**Extracted entries**:
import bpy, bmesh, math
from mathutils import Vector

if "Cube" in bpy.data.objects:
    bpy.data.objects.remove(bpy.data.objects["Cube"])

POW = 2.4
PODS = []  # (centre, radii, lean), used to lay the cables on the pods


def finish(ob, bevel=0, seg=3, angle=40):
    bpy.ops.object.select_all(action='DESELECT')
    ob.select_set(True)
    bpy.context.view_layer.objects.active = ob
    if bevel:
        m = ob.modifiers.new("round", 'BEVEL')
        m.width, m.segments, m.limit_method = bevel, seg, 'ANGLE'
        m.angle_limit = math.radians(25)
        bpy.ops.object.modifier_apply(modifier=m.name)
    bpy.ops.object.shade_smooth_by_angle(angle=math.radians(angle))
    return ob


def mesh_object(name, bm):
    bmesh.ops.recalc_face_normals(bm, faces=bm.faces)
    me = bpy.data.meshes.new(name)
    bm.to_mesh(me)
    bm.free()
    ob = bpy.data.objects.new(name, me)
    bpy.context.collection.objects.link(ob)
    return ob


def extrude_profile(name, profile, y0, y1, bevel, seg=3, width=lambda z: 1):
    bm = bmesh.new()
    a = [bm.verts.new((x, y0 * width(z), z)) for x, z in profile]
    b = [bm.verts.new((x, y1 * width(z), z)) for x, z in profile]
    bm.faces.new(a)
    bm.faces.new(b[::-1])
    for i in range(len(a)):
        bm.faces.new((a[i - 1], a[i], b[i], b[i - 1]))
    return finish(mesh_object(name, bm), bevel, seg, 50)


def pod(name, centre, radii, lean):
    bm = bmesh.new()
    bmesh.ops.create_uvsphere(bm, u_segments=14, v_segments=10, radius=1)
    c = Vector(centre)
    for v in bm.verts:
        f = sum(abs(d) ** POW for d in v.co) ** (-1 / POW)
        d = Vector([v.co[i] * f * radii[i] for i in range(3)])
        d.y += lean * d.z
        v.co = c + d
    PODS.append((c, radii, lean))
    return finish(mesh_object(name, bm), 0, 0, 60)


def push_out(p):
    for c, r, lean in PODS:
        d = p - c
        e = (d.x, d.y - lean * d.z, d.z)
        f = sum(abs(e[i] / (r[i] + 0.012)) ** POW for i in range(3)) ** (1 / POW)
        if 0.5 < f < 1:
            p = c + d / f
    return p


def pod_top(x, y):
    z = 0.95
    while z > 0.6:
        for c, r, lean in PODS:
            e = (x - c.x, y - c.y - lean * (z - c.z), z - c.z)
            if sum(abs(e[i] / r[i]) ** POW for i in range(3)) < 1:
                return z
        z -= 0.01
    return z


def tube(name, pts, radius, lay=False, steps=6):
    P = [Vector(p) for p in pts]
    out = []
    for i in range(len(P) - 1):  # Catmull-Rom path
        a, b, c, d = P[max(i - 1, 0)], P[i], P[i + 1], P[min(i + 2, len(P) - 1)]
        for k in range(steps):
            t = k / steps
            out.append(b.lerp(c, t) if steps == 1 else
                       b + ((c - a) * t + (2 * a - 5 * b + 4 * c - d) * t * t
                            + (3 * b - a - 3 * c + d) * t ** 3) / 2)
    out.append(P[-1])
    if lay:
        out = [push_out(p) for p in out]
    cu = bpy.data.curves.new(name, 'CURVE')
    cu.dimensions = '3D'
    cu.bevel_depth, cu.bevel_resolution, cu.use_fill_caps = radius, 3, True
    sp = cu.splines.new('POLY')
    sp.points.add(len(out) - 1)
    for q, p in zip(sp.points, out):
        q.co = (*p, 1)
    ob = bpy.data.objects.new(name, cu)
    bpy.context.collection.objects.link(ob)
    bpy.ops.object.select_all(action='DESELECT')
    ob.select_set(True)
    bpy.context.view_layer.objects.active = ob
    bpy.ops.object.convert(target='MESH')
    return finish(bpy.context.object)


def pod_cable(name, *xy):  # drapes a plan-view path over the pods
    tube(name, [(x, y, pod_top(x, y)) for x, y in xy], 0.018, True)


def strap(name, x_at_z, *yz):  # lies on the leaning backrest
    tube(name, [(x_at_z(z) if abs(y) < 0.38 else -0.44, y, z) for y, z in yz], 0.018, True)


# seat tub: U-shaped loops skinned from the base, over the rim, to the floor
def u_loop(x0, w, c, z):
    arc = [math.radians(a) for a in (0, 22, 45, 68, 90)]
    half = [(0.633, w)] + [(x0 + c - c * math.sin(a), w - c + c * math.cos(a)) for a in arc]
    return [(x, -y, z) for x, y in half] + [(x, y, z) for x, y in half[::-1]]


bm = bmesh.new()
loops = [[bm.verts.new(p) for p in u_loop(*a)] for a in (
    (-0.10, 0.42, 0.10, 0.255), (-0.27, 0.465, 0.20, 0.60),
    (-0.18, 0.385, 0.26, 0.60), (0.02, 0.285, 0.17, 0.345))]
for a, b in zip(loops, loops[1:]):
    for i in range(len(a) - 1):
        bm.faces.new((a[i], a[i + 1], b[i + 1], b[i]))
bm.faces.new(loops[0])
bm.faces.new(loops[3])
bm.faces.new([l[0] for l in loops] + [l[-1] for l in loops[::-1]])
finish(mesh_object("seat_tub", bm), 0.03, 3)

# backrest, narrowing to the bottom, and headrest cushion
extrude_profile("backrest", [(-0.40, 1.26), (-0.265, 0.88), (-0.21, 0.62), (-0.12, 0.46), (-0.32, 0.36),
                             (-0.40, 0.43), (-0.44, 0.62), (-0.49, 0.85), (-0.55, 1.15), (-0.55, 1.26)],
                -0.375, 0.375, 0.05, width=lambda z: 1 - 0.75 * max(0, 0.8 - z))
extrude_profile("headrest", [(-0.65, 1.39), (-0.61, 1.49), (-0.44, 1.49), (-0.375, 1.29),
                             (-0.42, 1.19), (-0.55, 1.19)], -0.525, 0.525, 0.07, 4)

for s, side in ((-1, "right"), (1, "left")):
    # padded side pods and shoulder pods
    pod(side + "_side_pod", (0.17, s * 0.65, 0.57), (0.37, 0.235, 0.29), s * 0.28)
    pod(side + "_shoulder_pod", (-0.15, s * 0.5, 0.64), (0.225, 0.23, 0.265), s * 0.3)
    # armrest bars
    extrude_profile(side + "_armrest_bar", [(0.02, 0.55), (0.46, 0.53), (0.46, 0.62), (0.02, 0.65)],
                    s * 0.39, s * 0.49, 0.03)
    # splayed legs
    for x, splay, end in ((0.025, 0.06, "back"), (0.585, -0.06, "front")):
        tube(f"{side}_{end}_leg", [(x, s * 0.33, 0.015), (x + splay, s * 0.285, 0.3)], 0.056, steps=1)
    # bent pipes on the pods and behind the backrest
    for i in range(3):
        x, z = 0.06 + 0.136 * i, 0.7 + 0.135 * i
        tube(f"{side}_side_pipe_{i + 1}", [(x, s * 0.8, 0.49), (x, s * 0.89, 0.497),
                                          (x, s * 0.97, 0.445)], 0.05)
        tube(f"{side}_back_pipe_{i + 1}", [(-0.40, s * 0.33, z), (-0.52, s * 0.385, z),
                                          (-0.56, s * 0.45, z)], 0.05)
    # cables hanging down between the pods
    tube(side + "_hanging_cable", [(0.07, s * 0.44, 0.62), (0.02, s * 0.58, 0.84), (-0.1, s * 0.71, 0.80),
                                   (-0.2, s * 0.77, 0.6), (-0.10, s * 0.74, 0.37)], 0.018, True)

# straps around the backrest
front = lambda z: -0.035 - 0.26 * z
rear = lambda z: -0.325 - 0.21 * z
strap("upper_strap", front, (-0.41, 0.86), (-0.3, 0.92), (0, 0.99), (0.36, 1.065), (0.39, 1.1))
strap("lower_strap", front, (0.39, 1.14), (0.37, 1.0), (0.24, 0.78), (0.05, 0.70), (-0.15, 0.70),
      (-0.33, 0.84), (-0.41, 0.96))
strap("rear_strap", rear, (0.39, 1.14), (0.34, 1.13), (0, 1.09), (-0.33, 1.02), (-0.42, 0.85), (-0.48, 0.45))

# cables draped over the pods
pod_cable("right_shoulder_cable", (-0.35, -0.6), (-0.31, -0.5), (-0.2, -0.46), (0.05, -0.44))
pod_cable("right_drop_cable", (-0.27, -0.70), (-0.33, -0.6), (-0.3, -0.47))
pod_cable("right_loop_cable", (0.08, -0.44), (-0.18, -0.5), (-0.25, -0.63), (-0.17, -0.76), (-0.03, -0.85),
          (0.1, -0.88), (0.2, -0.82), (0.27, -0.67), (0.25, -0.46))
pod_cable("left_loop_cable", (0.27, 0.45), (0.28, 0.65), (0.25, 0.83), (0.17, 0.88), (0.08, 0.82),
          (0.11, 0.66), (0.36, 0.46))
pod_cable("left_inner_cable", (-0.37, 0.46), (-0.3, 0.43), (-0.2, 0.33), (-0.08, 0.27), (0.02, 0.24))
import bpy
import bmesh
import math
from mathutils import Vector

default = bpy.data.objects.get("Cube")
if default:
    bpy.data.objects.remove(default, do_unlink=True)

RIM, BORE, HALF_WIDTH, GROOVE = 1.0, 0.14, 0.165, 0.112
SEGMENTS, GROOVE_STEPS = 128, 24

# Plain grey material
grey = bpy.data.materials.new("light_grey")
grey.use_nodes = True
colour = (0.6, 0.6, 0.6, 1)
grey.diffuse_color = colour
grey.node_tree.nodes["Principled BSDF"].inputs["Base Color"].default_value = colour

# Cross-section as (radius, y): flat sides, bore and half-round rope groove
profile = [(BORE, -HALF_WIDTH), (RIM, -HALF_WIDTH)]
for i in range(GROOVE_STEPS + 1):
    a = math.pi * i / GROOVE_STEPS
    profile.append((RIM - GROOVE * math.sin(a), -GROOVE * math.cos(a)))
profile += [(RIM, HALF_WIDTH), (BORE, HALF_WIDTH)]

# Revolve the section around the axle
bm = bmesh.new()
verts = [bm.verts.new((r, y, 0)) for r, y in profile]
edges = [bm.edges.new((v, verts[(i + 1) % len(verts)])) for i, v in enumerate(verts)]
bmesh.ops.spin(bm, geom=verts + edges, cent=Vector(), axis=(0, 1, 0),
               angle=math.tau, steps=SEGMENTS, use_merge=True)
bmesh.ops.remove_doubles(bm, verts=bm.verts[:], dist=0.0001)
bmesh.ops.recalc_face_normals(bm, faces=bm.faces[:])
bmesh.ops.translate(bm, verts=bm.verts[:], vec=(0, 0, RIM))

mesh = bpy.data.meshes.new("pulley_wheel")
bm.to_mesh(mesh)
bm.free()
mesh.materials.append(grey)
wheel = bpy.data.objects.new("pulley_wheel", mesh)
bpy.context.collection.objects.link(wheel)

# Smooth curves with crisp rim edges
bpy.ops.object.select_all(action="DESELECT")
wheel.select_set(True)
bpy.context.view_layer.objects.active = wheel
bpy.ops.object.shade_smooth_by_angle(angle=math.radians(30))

**Work to be completed**:
Above are the records. Identify each line that contains the word "return".

**Solution**:
    return ob
    return ob
    return finish(mesh_object(name, bm), bevel, seg, 50)
    return finish(mesh_object(name, bm), 0, 0, 60)
    return p
                return z
    return z
    return finish(bpy.context.object)
    return [(x, -y, z) for x, y in half] + [(x, y, z) for x, y in half[::-1]]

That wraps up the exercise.